I was at a family thing this weekend. I don't have a lot of family, but my husband does. He seems to be related to most of Ireland. There was general chat about general stuff, and then one of my sister in laws asked me if I'd marked exam papers this year or if I'd stopped now that my writing career is so successful.
I bumbled something about having marked quite a lot, and marking international A-level papers, and moved swiftly on.
Here's the thing about writing, and about success.
People who do not write think that writers make a lot of money.
Writers do not make a lot of money.
Sometimes (quite often) we make no money. (Probably because J.K has made all the money and there isn't any left for the rest of us.) When I was first published, my hope was that I'd be able to make enough money to stop marking. Instead, 6 years on, I'm marking more. It remains my main source of income.
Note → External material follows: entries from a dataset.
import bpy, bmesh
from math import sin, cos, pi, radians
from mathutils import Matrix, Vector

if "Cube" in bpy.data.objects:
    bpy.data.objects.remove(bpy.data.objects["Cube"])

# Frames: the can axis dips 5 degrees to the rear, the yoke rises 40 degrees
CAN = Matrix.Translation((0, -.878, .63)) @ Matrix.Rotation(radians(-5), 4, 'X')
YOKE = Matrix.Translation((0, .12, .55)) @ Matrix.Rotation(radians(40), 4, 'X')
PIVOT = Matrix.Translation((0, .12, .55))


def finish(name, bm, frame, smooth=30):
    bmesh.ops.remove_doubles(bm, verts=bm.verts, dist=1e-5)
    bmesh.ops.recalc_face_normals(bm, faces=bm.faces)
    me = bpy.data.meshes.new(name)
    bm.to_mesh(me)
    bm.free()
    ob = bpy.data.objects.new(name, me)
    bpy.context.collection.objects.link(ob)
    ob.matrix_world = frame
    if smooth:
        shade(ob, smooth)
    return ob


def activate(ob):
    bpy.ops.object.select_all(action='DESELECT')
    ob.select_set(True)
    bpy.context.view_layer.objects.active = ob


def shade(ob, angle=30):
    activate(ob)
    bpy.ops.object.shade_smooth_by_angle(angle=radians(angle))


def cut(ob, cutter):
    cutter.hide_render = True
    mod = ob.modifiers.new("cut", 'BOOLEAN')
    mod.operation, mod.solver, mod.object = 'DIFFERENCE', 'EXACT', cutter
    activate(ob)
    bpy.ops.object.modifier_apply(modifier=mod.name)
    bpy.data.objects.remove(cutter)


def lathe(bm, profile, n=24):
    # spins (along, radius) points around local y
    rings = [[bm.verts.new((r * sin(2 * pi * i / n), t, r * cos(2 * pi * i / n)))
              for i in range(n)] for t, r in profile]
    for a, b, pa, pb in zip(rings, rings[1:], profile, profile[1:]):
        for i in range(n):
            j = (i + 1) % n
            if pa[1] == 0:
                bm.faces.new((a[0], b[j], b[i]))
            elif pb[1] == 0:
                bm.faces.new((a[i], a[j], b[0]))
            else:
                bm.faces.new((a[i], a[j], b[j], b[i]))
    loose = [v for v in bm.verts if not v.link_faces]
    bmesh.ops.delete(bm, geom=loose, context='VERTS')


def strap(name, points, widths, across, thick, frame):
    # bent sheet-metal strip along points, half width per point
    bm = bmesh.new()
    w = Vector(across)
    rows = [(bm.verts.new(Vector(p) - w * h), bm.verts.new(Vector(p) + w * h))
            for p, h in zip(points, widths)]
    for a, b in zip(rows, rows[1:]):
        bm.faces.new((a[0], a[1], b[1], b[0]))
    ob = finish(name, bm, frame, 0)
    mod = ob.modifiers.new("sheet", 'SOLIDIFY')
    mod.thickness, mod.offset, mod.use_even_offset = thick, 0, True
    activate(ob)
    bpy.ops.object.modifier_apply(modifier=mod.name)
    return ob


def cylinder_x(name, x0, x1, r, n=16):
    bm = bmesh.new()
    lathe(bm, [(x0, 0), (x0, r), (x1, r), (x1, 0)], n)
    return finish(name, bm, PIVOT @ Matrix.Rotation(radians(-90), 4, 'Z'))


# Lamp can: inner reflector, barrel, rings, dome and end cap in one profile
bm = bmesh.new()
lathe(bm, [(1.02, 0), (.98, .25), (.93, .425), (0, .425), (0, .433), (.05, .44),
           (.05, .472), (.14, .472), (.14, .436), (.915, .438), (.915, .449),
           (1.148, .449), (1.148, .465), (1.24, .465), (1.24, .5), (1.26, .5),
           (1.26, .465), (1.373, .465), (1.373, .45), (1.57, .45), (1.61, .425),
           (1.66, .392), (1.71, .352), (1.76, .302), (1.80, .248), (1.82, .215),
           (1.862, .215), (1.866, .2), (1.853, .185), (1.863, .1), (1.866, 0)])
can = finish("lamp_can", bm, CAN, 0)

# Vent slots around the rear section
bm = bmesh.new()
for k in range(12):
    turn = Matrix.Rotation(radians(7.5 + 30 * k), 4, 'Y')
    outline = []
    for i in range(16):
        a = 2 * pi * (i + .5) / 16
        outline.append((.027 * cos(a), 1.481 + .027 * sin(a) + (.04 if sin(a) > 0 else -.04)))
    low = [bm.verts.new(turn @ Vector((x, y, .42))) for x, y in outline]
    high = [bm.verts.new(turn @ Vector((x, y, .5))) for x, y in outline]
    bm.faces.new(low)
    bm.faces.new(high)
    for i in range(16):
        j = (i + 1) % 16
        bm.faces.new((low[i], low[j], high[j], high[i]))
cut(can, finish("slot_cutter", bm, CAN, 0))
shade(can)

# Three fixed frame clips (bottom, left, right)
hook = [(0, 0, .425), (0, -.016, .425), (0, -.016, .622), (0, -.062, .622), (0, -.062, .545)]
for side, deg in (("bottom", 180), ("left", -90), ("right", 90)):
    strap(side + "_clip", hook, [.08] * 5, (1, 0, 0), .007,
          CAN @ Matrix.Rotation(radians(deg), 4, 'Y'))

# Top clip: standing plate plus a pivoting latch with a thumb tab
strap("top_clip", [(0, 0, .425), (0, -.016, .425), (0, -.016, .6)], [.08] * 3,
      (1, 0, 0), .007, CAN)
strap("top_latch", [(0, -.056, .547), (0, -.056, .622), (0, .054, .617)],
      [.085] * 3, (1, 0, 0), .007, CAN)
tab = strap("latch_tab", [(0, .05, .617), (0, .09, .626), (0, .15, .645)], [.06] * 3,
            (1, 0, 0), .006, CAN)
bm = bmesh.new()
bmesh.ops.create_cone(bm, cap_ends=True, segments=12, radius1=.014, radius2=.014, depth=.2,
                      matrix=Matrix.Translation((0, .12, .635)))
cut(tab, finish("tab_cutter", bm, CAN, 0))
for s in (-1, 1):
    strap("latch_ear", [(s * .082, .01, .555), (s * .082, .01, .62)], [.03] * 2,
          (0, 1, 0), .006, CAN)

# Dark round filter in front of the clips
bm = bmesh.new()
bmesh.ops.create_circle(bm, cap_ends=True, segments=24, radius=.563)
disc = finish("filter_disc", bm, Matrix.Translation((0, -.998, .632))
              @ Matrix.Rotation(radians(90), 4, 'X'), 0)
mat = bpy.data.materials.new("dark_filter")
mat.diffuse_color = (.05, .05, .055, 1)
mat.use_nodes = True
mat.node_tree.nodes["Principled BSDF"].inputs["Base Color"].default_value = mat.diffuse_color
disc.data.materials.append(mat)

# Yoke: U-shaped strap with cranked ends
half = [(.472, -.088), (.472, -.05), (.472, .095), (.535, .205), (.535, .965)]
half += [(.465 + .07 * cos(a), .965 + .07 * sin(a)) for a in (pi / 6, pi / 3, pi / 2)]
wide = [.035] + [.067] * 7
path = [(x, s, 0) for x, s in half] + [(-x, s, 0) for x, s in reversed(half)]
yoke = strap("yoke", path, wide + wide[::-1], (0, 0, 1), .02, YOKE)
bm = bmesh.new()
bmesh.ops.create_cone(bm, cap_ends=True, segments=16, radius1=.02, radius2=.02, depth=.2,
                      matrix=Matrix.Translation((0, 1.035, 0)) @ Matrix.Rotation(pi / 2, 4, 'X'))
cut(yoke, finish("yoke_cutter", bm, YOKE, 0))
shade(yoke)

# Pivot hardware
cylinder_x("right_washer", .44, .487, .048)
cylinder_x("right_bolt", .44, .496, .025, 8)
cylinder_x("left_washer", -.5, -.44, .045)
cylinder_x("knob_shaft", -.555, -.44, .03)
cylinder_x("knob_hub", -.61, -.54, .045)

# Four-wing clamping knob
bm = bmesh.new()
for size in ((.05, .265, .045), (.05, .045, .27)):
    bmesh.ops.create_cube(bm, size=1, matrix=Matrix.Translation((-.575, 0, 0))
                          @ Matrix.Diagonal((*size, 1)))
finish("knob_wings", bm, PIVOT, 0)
I can afford to stop writing, but I can't afford to stop marking. How is this possible? I have an agent. I've had 2 books published by a big 6 publisher with a third on the way. I have books in book shops. I have multiple titles on Amazon. From the outside, I appear to be very successful. Surely I must be making enough to at least cut back on the number of marking contracts that I do.
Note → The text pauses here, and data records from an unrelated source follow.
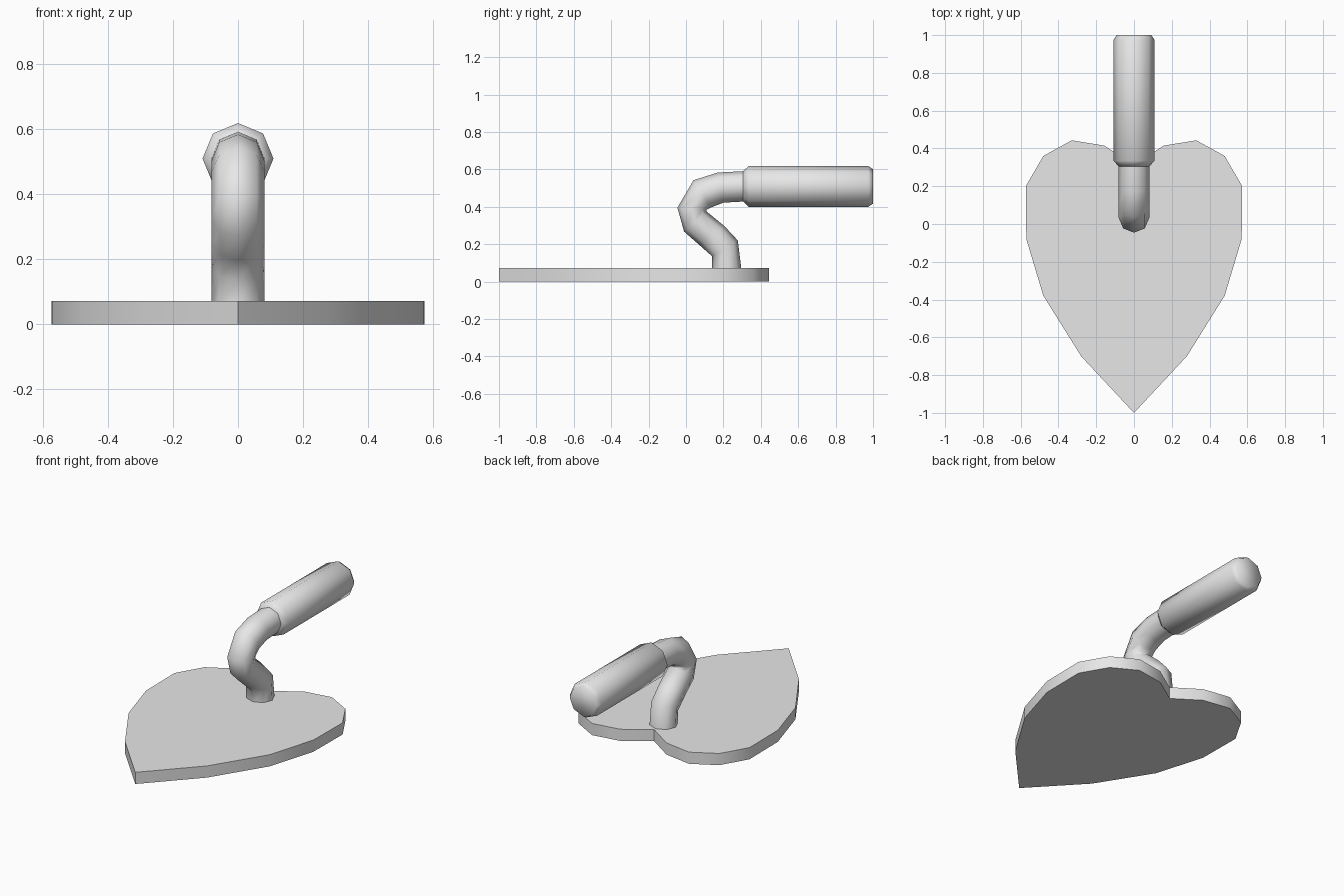
import bpy, bmesh, math
from mathutils import Vector

cube = bpy.data.objects.get("Cube")
if cube:
    bpy.data.objects.remove(cube, do_unlink=True)

SIDES = 8
THICKNESS = 0.072

grey = bpy.data.materials.new("light grey")
grey.use_nodes = True
grey.diffuse_color = (0.8, 0.8, 0.8, 1)
grey.node_tree.nodes["Principled BSDF"].inputs["Base Color"].default_value = (0.8, 0.8, 0.8, 1)


def finish(bm, name, sharp_angle):
    bmesh.ops.recalc_face_normals(bm, faces=bm.faces)
    mesh = bpy.data.meshes.new(name)
    bm.to_mesh(mesh)
    bm.free()
    mesh.materials.append(grey)
    obj = bpy.data.objects.new(name, mesh)
    bpy.context.collection.objects.link(obj)
    bpy.ops.object.select_all(action='DESELECT')
    obj.select_set(True)
    bpy.context.view_layer.objects.active = obj
    bpy.ops.object.shade_smooth_by_angle(angle=math.radians(sharp_angle))
    return obj


def tube(name, sections, half_width, sharp_angle):
    """Skin octagonal rings, each given by its outer and inner (y, z) points."""
    bm = bmesh.new()
    rings = []
    for (outer, inner), width in zip(sections, half_width):
        a, b = Vector((0, *outer)), Vector((0, *inner))
        mid, arm = (a + b) / 2, (a - b) / 2
        ring = []
        for i in range(SIDES):
            t = math.tau * i / SIDES
            ring.append(bm.verts.new(mid + arm * math.cos(t) + Vector((width * math.sin(t), 0, 0))))
        rings.append(ring)
    for r, s in zip(rings, rings[1:]):
        for i in range(SIDES):
            j = (i + 1) % SIDES
            bm.faces.new((r[i], r[j], s[j], s[i]))
    bm.faces.new(rings[0])
    bm.faces.new(rings[-1])
    return finish(bm, name, sharp_angle)


# Heart-shaped blade: half outline mirrored, then extruded
half = [(0.28, -0.70), (0.48, -0.38), (0.57, -0.08), (0.573, 0.20),
        (0.48, 0.36), (0.33, 0.443), (0.157, 0.415)]
outline = [(0, -1)] + half + [(0, 0.31)] + [(-x, y) for x, y in reversed(half)]
bm = bmesh.new()
base = bm.faces.new([bm.verts.new((x, y, 0)) for x, y in outline])
top = bmesh.ops.extrude_face_region(bm, geom=[base])
bmesh.ops.translate(bm, vec=(0, 0, THICKNESS),
                    verts=[v for v in top["geom"] if isinstance(v, bmesh.types.BMVert)])
finish(bm, "blade", 50)

# Bent neck rising from the blade
neck = [((0.14, 0.06), (0.297, 0.06)),
        ((0.14, 0.135), (0.277, 0.22)),
        ((0.07, 0.197), (0.205, 0.297)),
        ((-0.01, 0.267), (0.11, 0.375)),
        ((-0.046, 0.395), (0.11, 0.385)),
        ((0.04, 0.542), (0.135, 0.397)),
        ((0.17, 0.583), (0.20, 0.422)),
        ((0.32, 0.591), (0.32, 0.429))]
tube("neck", neck, [0.081] * len(neck), 80)

# Thicker grip with bevelled ends
grip_y = (0.305, 0.335, 0.975, 1.0)
grip_r = (0.081, 0.109, 0.109, 0.092)
grip = [((y, 0.509 + r), (y, 0.509 - r)) for y, r in zip(grip_y, grip_r)]
tube("grip", grip, grip_r, 80)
But I'm not. So far this year I've earned enough to pay for my Society of Authors membership and this website. And this is the painful truth about publishing, and chasing publication, and wanting to pursue a career as a writer.
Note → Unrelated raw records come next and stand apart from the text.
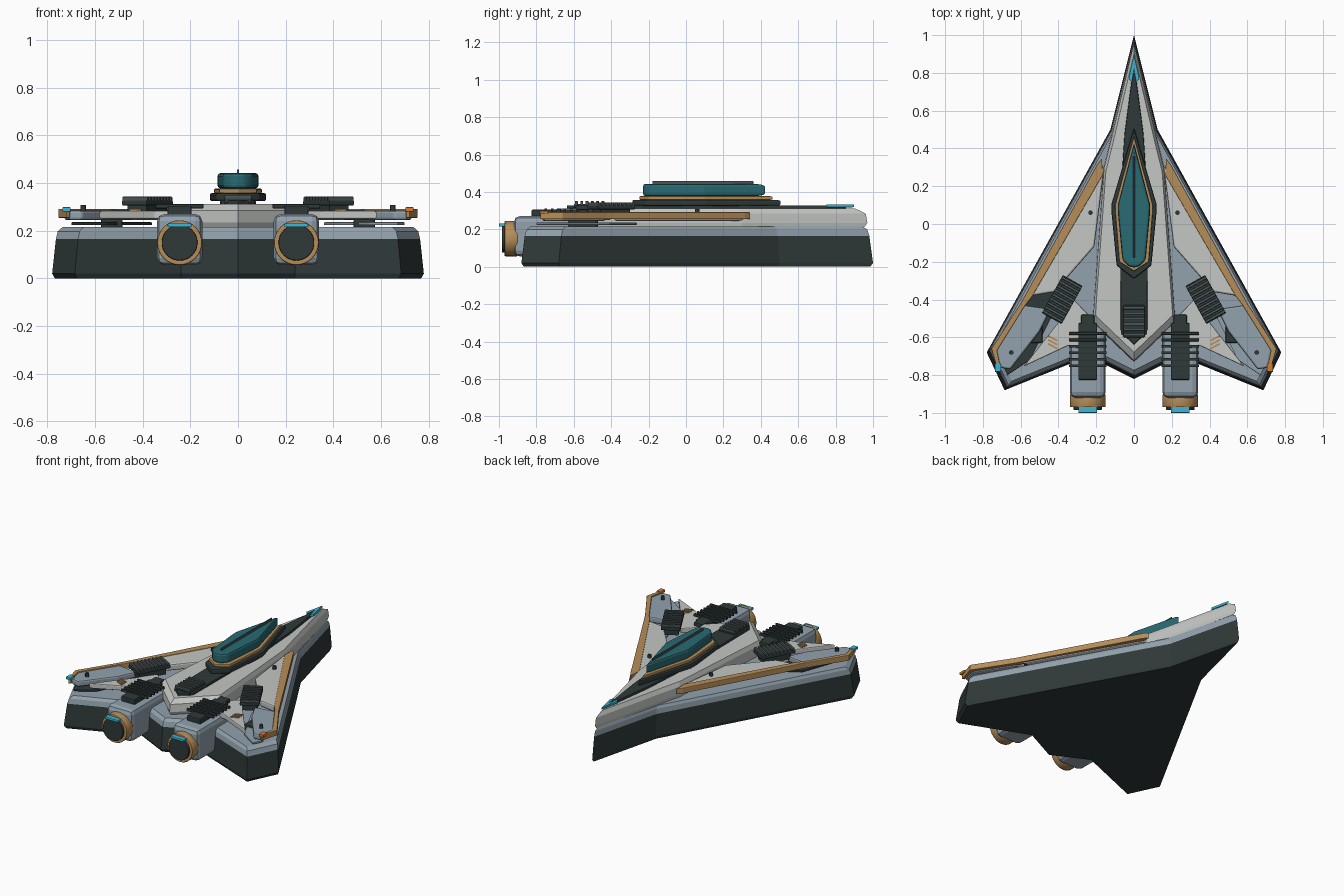
import bpy, bmesh, math
from mathutils import Matrix, Vector

if "Cube" in bpy.data.objects:
    bpy.data.objects.remove(bpy.data.objects["Cube"])


def mat(name, r, g, b):
    m = bpy.data.materials.new(name)
    m.diffuse_color = (r, g, b, 1)
    m.use_nodes = True
    m.node_tree.nodes["Principled BSDF"].inputs["Base Color"].default_value = m.diffuse_color
    return m


DARK = mat("charcoal", 0.028, 0.040, 0.040)
LIGHT = mat("pale grey", 0.55, 0.57, 0.55)
BLUE = mat("blue grey", 0.29, 0.36, 0.42)
GOLD = mat("bronze", 0.47, 0.27, 0.10)
TEAL = mat("teal glass", 0.022, 0.145, 0.17)
CYAN = mat("cyan light", 0.05, 0.47, 0.65)
ORANGE = mat("orange light", 0.65, 0.20, 0.03)
GREY = mat("vent grey", 0.07, 0.09, 0.095)


def finish(name, bm, m, bevel=0.0, segments=2):
    bmesh.ops.recalc_face_normals(bm, faces=bm.faces)
    me = bpy.data.meshes.new(name)
    bm.to_mesh(me)
    bm.free()
    ob = bpy.data.objects.new(name, me)
    bpy.context.collection.objects.link(ob)
    me.materials.append(m)
    if bevel:
        b = ob.modifiers.new("bevel", 'BEVEL')
        b.width, b.segments, b.limit_method = bevel, segments, 'ANGLE'
    return ob


def loft(name, outline, levels, m, bevel=0.0):
    """Stack scaled copies of an outline; levels are (z, scale)."""
    bm = bmesh.new()
    rings = [[bm.verts.new((x * s, y * s, z)) for x, y in outline] for z, s in levels]
    n = len(outline)
    for a, b in zip(rings, rings[1:]):
        for i in range(n):
            j = (i + 1) % n
            bm.faces.new((a[i], a[j], b[j], b[i]))
    bm.faces.new(rings[0][::-1])
    bm.faces.new(rings[-1])
    return finish(name, bm, m, bevel)


def sym(half):
    """Full outline from right-hand points that start and end on the centre line."""
    return half + [(-x, y) for x, y in reversed(half) if x > 1e-6]


def plate(name, outline, z0, z1, m, bevel=0.006, side=1):
    return loft(name, [(x * side, y) for x, y in outline], [(z0, 1), (z1, 1)], m, bevel)


def box(name, centre, size, m, bevel=0.0, angle=0.0):
    bm = bmesh.new()
    bmesh.ops.create_cube(bm, size=1)
    bmesh.ops.transform(bm, verts=bm.verts, matrix=Matrix.Translation(centre)
                        @ Matrix.Rotation(angle, 4, 'Z') @ Matrix.Diagonal((*size, 1)))
    return finish(name, bm, m, bevel)


def cyl(name, centre, radius, depth, m, axis='Z', bevel=0.0, sides=32):
    bm = bmesh.new()
    bmesh.ops.create_cone(bm, cap_ends=True, segments=sides, radius1=radius, radius2=radius, depth=depth)
    rot = Matrix.Rotation(math.pi / 2, 4, 'X') if axis == 'Y' else Matrix()
    bmesh.ops.transform(bm, verts=bm.verts, matrix=Matrix.Translation(centre) @ rot)
    for f in bm.faces:
        f.smooth = len(f.verts) == 4
    return finish(name, bm, m, bevel)


def vent(name, centre, size, angle, slats, base_mat, slat_mat, z, wide=1.0):
    """Flat housing with raised cross slats."""
    w, l = size
    box(name + "_housing", (*centre, z), (w, l, 0.022), base_mat, 0.005, angle)
    for i in range(slats):
        t = (i + 0.5) / slats - 0.5
        off = Matrix.Rotation(angle, 3, 'Z') @ Vector((0, t * l, 0))
        box(f"{name}_slat", (centre[0] + off.x, centre[1] + off.y, z + 0.016),
            (w * wide, l / slats * 0.55, 0.02), slat_mat, 0.003, angle)


# Lower hull and its top deck
hull = sym([(0, 1.0), (0.125, 0.5), (0.78, -0.68), (0.685, -0.88), (0.24, -0.70), (0, -0.82)])
loft("lower_hull", hull, [(0, 0.985), (0.02, 1), (0.165, 0.98)], DARK)
loft("hull_deck", hull, [(0.165, 0.98), (0.198, 0.97), (0.215, 0.945)], BLUE)

# Fuselage and dorsal spine
fuselage = sym([(0, 0.97), (0.12, 0.46), (0.16, 0.30), (0.22, -0.52), (0, -0.73)])
loft("fuselage", fuselage, [(0.215, 0.985), (0.235, 1), (0.285, 0.99), (0.312, 0.93)], LIGHT)
plate("spine", sym([(0, 0.86), (0.05, 0.48), (0.075, 0.1), (0.07, -0.58), (0.03, -0.61), (0, -0.64)]),
      0.305, 0.328, DARK)
plate("nose_light", sym([(0, 0.90), (0.028, 0.77), (0.012, 0.75), (0, 0.82)]), 0.318, 0.334, CYAN, 0.002)

# Cockpit stack
plate("cockpit_base", sym([(0, 0.51), (0.118, 0.11), (0.118, 0.05), (0.092, -0.22), (0, -0.29)]),
      0.325, 0.358, DARK, 0.008)
plate("cockpit_frame", sym([(0, 0.465), (0.1, 0.10), (0.098, 0.05), (0.078, -0.20), (0, -0.25)]),
      0.358, 0.377, GOLD, 0.004)
plate("canopy", sym([(0, 0.43), (0.086, 0.10), (0.084, 0.05), (0.062, -0.19), (0.03, -0.225), (0, -0.23)]),
      0.377, 0.443, TEAL, 0.014)
box("canopy_rib", (0, 0.09, 0.449), (0.009, 0.54, 0.018), GREY, 0.003)
vent("tail_vent", (0, -0.515), (0.115, 0.17), 0, 6, DARK, GREY, 0.325)

for s, tag in ((-1, "left"), (1, "right")):
    # Wing skins
    plate(f"{tag}_wing_panel", [(0.155, 0.31), (0.19, 0.27), (0.57, -0.385), (0.42, -0.36), (0.21, -0.12)],
          0.245, 0.288, LIGHT, 0.01, s)
    plate(f"{tag}_inner_panel", [(0.22, -0.50), (0.32, -0.40), (0.40, -0.52), (0.585, -0.755), (0.35, -0.645),
                                 (0.24, -0.67)], 0.25, 0.284, LIGHT, 0.006, s)
    plate(f"{tag}_wingtip", [(0.44, -0.45), (0.58, -0.43), (0.73, -0.66), (0.71, -0.76), (0.655, -0.77),
                             (0.50, -0.57)], 0.245, 0.285, BLUE, 0.01, s)
    plate(f"{tag}_underlay", [(0.36, -0.26), (0.58, -0.41), (0.70, -0.74), (0.67, -0.80), (0.55, -0.72),
                              (0.42, -0.46)], 0.224, 0.236, DARK if s < 0 else BLUE, 0.003, s)
    box(f"{tag}_spacer", (s * 0.53, -0.55, 0.23), (0.09, 0.16, 0.04), DARK, 0.008)

    # Bronze leading edge
    plate(f"{tag}_edge_strip", [(0.17, 0.345), (0.195, 0.315), (0.60, -0.42), (0.755, -0.66), (0.72, -0.78),
                                (0.705, -0.77), (0.725, -0.67), (0.575, -0.43), (0.54, -0.385), (0.165, 0.26)],
          0.254, 0.292, GOLD, 0.004, s)
    box(f"{tag}_tip_light", (s * 0.72, -0.76, 0.29), (0.034, 0.045, 0.018),
        CYAN if s < 0 else ORANGE, 0.003)

    # Wing vent
    box(f"{tag}_vent_foot", (s * 0.38, -0.40, 0.29), (0.09, 0.18, 0.05), DARK, 0, s * math.radians(29))
    vent(f"{tag}_wing_vent", (s * 0.38, -0.40), (0.12, 0.23), s * math.radians(29), 9, DARK, GREY, 0.317)

    # Bolts and bronze tally bars
    for x, y in ((0.23, 0.06), (0.65, -0.68)):
        cyl(f"{tag}_bolt", (s * x, y, 0.293), 0.012, 0.03, DARK, sides=12)
    for i in range(3):
        box(f"{tag}_tally_bar", (s * 0.43, -0.605 - i * 0.021, 0.287), (0.055, 0.009, 0.008),
            GOLD, 0, s * math.radians(28))

    # Engine pod with cooling fins
    x = s * 0.245
    box(f"{tag}_engine", (x, -0.71, 0.163), (0.19, 0.42, 0.215), BLUE, 0.03)
    box(f"{tag}_engine_plate", (x, -0.675, 0.28), (0.10, 0.30, 0.05), DARK, 0.006)
    box(f"{tag}_engine_duct", (x, -0.53, 0.29), (0.07, 0.10, 0.035), DARK, 0.006)
    for i in range(6):
        box(f"{tag}_engine_fin", (x, -0.58 - i * 0.034, 0.303), (0.20, 0.014, 0.018), DARK, 0.003)

    # Nozzle
    cyl(f"{tag}_nozzle_ring", (x, -0.935, 0.15), 0.094, 0.07, GOLD, 'Y', 0.005)
    cyl(f"{tag}_nozzle_core", (x, -0.95, 0.15), 0.075, 0.07, DARK, 'Y', 0.004)
    box(f"{tag}_nozzle_light", (x, -0.978, 0.223), (0.10, 0.044, 0.016), CYAN, 0.003)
The odds are hardly ever in your favour.
You can increase your chances with a six figure deal, fifty thousand instagram followers or a famous relative, but if you've not got any of those things, then the bottom line is that your book isn't going to sell well.
When you're in this position, where you're published but not selling many books, something else happens which makes it even more difficult for you to sell books.
Your publisher stops trying as hard. Publishers don't make much effort for authors who don't sell many books. They make an effort for the ones who are selling. And those are usually the ones who got big book deals, big advances and announcements in the bookseller, reviews in the Guardian, the Richard and Judy book club (did you know that publishers pay to have books just considered for this?) Because when you get a big deal and a big advance the book gets a lot of attention, and it gets a big marketing budget, and it goes into bookshops with a head start. And then your agent will do more work for those books, and will put more time into them, but you can hardly blame them for that, because those books are paying the mortgage, and we've all got to pay our bills.
I met a woman at a writing course years ago who had written a couple of historical novels. Her aim was to have one published by Mills and Boon. When asked why she wanted that, she said that if they published one of her books, she would know that she was a good writer.
But here's the rub.
Goalposts are fickle things. They like to move. Five years ago, I would have told you that once I had an agent, I would know I was at least halfway there to being a decent writer, and making progress. Four years ago, I would have told you that a book deal with an advance was the thing. But then I got that, and it didn't prove anything, because the advance barely scraped 4 figures after 3 years of work and the book didn't sell and I'm now back at the starting line and I still have no idea if I'm capable of writing a book that people actually want to read. If anything, I'm now stood ten metres behind the line because publishers can look at my sales figures. And they will. And they will reject me because of them, in favour of a less experienced but shiny debut with no disappointing track record.
To survive in this business you need an unhealthy work ethic and teflon coated self-esteem. You need to be able to sit down and put words on the page even when it seems like there's no point. In a world where instant gratification is king, you need to be able to play the long game.
We're going to need a lot of biscuits.